Despite What President Arias Might Want You to Believe: Why Costa Rica Might Not Need CAFTA After All, and Why It May Be a Bad Deal for the Average Costa Rican

"Collective suicide." It was what Costa Rica President Óscar Arias has publicly predicted for his country if its good citizens don't ratify the Central American Free Trade Agreement (CAFTA), which will be put to referendum this Sunday. "Let's not close the door. Let's not cut our wings. Let's not deny our young people this challenge," was the impassioned, almost moralistic appeal that Costa Rican economist Álvaro Cedeño made in the country's national newspaper, La Nación. This hortatory, if not establishmentarian advice on the part of Arias and the Costa Rican academic, is reminiscent of President Clinton's appeal to Democratic legislators in 1994 when he urged them to vote for NAFTA. Just as the pro-free trade bloc bought NAFTA by throwing millions of dollars to promote the enactment of it, a comparable fortune has been spent in Costa Rica to guarantee that no October surprises take place on Sunday.

Few thought CAFTA would be decided through referendum. According to an op-ed signed by former Costa Rican presidents Luis Alberto Monge and Rodrigo Carazo Odio, "Arias and his consultants … resorted to free-speech violations, like closing TV shows [and] banning documentaries.…" These scare tactics "prompted resilient opposition from very diverse groups (including businessmen, farmers, ecological groups and intellectuals)," which brought CAFTA out of the Congress and out to the people, "something Arias had tried to shun from the beginning." Now it looks like he will pay for his political clumsiness: the most recent Unimer opinion poll indicates 55% of voters will reject the treaty.

CAFTA supporters (the issue is class-based: the rich favor it, while the poor invariably oppose it) foresee a number of grave consequences befalling Costa Rica if the "No" camp triumphs: massive job hemorrhaging, a catastrophic decline in foreign investment and an exodus of well-educated Costa Ricans who will no longer find economic opportunity in their country. CAFTA supporters have always claimed to be on the side of reason and clear thinking, but adding such hysterical doomsday prophecies to their rhetorical repertoire shows the movement is feeling vulnerable, despite its torrent of paid-for publicity calling for "Sí" votes, including a battalion of foreign consultants brought into Costa Rica to see to it that the pro-free trade momentum was not being slowed down.
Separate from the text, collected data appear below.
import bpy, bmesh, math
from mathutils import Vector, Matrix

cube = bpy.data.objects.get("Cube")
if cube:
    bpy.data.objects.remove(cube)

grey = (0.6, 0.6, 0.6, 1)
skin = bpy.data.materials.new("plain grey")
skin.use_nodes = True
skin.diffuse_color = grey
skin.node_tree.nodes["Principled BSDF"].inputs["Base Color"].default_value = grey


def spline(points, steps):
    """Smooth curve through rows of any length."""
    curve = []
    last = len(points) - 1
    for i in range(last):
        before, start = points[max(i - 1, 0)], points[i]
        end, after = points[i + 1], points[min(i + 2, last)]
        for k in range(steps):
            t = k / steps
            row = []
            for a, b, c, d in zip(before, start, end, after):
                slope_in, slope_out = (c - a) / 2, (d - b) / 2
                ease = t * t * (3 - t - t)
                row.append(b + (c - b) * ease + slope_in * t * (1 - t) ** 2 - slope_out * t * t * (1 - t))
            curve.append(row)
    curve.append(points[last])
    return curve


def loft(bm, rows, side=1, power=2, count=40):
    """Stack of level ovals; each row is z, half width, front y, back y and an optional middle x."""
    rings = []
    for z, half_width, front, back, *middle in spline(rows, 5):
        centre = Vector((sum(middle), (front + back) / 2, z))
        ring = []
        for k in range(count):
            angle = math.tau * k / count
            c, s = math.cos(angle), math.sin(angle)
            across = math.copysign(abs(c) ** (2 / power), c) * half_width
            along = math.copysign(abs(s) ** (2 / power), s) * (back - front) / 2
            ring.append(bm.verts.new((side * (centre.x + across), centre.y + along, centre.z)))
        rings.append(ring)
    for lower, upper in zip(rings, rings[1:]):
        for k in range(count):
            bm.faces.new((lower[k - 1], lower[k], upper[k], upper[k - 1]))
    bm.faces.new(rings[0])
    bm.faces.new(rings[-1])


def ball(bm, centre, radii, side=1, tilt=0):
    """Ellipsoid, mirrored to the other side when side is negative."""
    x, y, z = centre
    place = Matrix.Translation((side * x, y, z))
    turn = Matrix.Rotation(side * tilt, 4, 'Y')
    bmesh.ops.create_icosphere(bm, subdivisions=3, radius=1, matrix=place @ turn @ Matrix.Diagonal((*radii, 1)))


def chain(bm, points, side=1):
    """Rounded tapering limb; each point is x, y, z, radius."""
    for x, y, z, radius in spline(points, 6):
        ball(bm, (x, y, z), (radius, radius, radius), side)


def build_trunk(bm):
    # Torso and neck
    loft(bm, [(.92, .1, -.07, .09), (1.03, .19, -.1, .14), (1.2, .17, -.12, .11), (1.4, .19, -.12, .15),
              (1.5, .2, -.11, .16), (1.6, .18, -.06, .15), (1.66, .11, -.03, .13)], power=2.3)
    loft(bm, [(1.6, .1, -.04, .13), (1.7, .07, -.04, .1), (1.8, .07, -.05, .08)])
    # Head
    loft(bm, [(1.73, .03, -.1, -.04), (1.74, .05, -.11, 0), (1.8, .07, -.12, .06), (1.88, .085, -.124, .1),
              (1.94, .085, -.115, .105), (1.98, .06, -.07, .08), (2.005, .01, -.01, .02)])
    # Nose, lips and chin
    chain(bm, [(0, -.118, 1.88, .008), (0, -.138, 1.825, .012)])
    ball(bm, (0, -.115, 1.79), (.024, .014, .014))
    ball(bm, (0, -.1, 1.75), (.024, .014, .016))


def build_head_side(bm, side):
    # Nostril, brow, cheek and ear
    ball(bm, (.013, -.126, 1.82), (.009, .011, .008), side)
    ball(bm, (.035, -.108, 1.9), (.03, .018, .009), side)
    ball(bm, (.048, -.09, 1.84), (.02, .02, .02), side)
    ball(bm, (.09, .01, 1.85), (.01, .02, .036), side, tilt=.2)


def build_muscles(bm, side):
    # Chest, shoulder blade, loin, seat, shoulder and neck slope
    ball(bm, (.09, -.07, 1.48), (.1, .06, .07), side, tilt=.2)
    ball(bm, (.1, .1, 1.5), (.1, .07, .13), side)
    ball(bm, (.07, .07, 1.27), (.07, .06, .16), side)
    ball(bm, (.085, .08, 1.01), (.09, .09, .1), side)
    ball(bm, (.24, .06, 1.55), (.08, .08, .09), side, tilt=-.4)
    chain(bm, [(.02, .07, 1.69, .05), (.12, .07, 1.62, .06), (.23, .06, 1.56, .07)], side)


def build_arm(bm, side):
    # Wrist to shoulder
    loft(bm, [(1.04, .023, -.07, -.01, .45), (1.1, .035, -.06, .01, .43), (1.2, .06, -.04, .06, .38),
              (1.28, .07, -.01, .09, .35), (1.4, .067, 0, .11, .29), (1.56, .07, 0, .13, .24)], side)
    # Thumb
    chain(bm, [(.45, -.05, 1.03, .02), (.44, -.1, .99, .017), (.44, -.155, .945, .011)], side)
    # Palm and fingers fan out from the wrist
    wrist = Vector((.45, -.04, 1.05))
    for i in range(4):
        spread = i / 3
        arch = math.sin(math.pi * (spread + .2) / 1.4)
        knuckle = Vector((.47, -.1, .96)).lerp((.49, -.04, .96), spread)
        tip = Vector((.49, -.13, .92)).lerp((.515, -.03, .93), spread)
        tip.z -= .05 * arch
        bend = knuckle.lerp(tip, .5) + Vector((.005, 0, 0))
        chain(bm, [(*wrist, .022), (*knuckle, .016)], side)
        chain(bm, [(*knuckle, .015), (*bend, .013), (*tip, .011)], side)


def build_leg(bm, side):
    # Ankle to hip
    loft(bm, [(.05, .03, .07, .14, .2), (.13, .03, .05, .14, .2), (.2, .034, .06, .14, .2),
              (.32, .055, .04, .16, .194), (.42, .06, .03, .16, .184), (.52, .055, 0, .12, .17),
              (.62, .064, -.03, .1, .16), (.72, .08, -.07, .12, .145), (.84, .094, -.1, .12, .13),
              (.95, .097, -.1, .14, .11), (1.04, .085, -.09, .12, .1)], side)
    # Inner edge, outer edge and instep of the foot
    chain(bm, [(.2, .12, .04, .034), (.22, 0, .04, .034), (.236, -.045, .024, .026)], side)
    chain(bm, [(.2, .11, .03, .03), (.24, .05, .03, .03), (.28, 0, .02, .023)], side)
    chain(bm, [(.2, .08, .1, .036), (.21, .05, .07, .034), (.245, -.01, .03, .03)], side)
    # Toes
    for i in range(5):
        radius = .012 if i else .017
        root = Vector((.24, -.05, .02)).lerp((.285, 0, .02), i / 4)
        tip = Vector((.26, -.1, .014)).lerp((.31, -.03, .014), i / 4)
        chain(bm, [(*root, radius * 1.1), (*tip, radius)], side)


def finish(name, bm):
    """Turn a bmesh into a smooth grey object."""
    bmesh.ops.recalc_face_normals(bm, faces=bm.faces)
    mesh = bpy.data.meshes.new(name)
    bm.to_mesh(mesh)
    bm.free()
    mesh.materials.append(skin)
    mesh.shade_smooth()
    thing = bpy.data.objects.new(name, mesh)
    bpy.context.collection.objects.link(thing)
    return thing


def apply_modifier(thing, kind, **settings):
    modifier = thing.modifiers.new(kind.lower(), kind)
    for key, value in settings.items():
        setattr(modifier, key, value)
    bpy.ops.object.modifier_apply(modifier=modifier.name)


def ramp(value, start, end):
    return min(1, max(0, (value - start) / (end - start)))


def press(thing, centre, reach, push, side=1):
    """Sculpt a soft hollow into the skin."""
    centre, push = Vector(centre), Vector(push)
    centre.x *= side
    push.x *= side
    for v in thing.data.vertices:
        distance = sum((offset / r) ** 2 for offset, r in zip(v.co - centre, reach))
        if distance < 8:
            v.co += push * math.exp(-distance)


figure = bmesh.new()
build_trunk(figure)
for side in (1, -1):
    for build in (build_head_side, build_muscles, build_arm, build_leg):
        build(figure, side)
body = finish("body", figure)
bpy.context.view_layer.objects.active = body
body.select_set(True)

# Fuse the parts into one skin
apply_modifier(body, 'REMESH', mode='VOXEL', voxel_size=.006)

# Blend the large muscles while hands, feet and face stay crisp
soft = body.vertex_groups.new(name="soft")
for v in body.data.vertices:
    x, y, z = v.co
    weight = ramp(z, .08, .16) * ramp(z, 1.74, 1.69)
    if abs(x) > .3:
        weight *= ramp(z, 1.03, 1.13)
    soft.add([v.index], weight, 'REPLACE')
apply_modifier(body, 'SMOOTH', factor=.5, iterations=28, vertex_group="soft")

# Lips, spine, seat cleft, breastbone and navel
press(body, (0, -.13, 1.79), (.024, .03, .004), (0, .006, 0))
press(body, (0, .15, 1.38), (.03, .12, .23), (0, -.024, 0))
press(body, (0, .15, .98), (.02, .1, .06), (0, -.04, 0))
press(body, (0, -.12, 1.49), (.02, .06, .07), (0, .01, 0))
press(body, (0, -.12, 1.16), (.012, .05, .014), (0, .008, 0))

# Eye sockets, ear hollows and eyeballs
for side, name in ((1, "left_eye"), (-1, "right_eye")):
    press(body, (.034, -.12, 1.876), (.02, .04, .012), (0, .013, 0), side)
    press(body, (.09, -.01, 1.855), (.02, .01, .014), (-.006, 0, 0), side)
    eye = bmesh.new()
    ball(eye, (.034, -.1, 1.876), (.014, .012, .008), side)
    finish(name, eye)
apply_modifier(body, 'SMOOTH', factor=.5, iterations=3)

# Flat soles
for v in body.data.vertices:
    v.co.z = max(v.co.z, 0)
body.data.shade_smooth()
Costa Ricans are coming to realize that sticking with the status quo might not be such a bad thing. In terms of trade, most Costa Rican produce will continue to enjoy duty-free access to the US market due to the Caribbean Basin Initiative (CBI). A Democratic Congress will likely renew the CBI before it expires at the end of next September. Would Congress allow Costa Rica to remain a part of the CBI even if the country were to turn down CAFTA? It's impossible to know for certain right now, but given the Democrats' lack of congeniality toward bilateral FTAs, they would almost certainly give serious consideration to forgiving Costa Ricans—even lauding them—for not signing an agreement many legislators, publicly and well as privately, see as flawed.

One of the most bedeviling of these flaws relates to CAFTA's treatment of intellectual-property rights, which would at the very least wreak havoc on Costa Rica's outstanding healthcare system. CAFTA would prevent Costa Rican authorities from "approving the sale of generic drugs for at least five years after a new [pharmaceutical] is introduced … even if the drug's patent has already expired," according to the Dear Colleague letter written by Rep. Henry Waxman. This stipulation would leave Costa Ricans deprived of the inexpensive generic medicine they need access to in order to remain the healthiest country in Central America.

Losing quality healthcare would mean a double blow for Costa Rican farmers, who would also have to face a flood of subsidized agricultural goods. Most agricultural tariffs would be phased out in the next 15 years, and the average tico farmer would have to compete against Cargill and Archer Daniels Midland and other US multinationals, which would undercut domestically produced foodstuffs in the Costa Rican market.

In the end, the average Costa Rican has very little to gain and much to lose from saying "Sí" to CAFTA. Certain Costa Rican elites, however, do have much to gain, which explains the slick, high-profile ad campaign they've waged in favor of the agreement, concealing from the public that it is unquestionably a bad deal for the average tico. Hopefully the population can look beyond the narrow self-interests of the country's elite and their US counterparts, taking into account only those of their own homeland, and send the Bush White House's and President Arias' smoothly orchestrated pro-CAFTA campaign packing.